Chewing gum has been around for many years, and the act of chewing gum has been criticized by teachers, scolded by parents, and encouraged by dentists. YES! Chewing sugarless gum can reduce the incidence of tooth decay. The process of chewing stimulates production of saliva, which is necessary for digestion and also serves as a buffer to neutralize the pH of our mouths. Since most food contains sugar, which stimulates the production of lactic acid from normal bacteria in our mouths, saliva plays a vital role in cavity prevention. Chewing sugarless gum immediately following eating and continuing for twenty minutes has been proven to aid in the pH neutralization process.

Gum that contains sugar, however, has exactly the opposite effect. It increases the incidence of tooth decay because it allows sugar to be in the mouth for prolonged periods of time, feeding the germs that cause tooth decay. Chewing gum of any kind can also be a problem in people who suffer from muscular headaches or TMJ symptoms of any kind because it stresses the jaw joints in chewing muscles. If you’re experiencing these symptoms, make sure to schedule an appointment at our office in Colorado Springs or by using our online appointment request form.

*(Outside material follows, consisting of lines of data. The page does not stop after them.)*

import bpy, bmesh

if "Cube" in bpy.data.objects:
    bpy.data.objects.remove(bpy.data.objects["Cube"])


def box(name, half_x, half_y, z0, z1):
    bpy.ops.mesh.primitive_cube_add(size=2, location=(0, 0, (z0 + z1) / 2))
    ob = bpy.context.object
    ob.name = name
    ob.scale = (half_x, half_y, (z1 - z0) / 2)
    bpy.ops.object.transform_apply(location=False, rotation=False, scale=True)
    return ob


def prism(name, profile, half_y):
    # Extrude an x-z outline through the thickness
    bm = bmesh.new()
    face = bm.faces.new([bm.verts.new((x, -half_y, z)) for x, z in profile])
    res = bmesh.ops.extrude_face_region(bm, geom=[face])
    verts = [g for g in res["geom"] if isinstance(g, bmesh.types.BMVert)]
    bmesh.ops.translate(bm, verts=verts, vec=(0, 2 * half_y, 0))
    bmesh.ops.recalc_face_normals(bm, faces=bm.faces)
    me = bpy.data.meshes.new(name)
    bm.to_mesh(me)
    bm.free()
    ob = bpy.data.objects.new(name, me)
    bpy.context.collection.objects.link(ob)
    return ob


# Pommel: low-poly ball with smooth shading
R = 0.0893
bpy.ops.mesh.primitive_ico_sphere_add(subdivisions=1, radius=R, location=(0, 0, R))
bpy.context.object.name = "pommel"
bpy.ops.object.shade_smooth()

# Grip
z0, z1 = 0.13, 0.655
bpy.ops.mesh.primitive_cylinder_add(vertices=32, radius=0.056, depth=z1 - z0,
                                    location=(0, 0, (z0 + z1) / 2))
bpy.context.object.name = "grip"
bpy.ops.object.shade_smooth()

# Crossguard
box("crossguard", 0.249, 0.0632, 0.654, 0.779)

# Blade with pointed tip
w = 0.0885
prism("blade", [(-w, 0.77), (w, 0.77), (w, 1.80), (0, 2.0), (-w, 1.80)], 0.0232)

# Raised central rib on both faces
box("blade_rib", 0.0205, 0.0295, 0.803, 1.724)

Is Chewing Gum Good for You?

Parents and teachers may still discourage jawbreakers and bubble gum, but there are indications that gum chewing should no longer be viewed as a ‘guilty pleasure.’ Nor should it be a childhood treat that teens must give up as they grow up.

It’s hard to dispute mounting evidence that gaining a gum-chewing habit may be good not only for your oral health, but for your total well-being. It is also good news for gum manufacturers whose total sales have declined in recent years. There are some rules to follow, however.

There is ample evidence that ancient peoples chewed on tree bark, roots and other non-food items; many cultures around the world had their own favorites. In the mid-19th Century, modern gum made its debut in Mexico as ‘chicle’ and the base for chewing gum evolved then to plastic; today it is a form of artificially flavored and sweetened plastic. Even though prevailing trends today embrace ‘natural’ products and ingredients, there is good reason for gum.

Brush, Floss, Schedule Dental Checkups — and Chew Gum!

Beneficial gum is sugarless, and there is a ‘best time’ to chew in order to reap the benefits for your teeth, mouth and breath. The American Dental Association (ADA) recommends chewing for about 20 minutes following a meal. The act of chewing stimulates saliva production, which in turn helps rid the teeth and gums of food particles, harmful bacteria and acids that contribute to decay and oral problems.

Gum chewing also helps to stimulate production of stomach acids, and assists in the breakdown of foods to aid digestion. Its beneficial effects for those who suffer from acid reflux disease, or GERD, were noted a decade ago in a study published by the Journal of Dental Research. Chewing gum for 30 minutes following meals provides welcome relief for this painful condition. The simple act of swallowing that is stimulated by chewing gum may be one reason; another possibility is that harmful stomach acid is diluted or neutralized.

Cognitive task improvement, increased memory and logic skills, a beneficial boost in heart rate, alertness and mood, and some additional physical benefits have also been reported. According to a study at Louisiana State University, regular gum chewing can also be tied to a reduction of cravings, healthier food choices and less snacking. A Mayo Clinic study reports that the physical act of chewing gum burns approximately 11 calories an hour.

Chewing Gum Makes Common

Over the years, the popularity of gum chewing has waxed and waned like the phases of the moon. Probably the best advice for those who enjoy chewing gum is that it can be used as an additional way to ensure good oral health, but it should not take the place of other good practices.

If you don’t enjoy it, there may be no overwhelming reasons to begin chewing. But keeping a pack of pleasantly flavored sugarless gum on hand can offer just the quick ‘pick me up’ that you need after a meal. It’s probably better for you than the after-dinner mint!

On the other hand, if you occasionally like to practice blowing that big bubble, why not?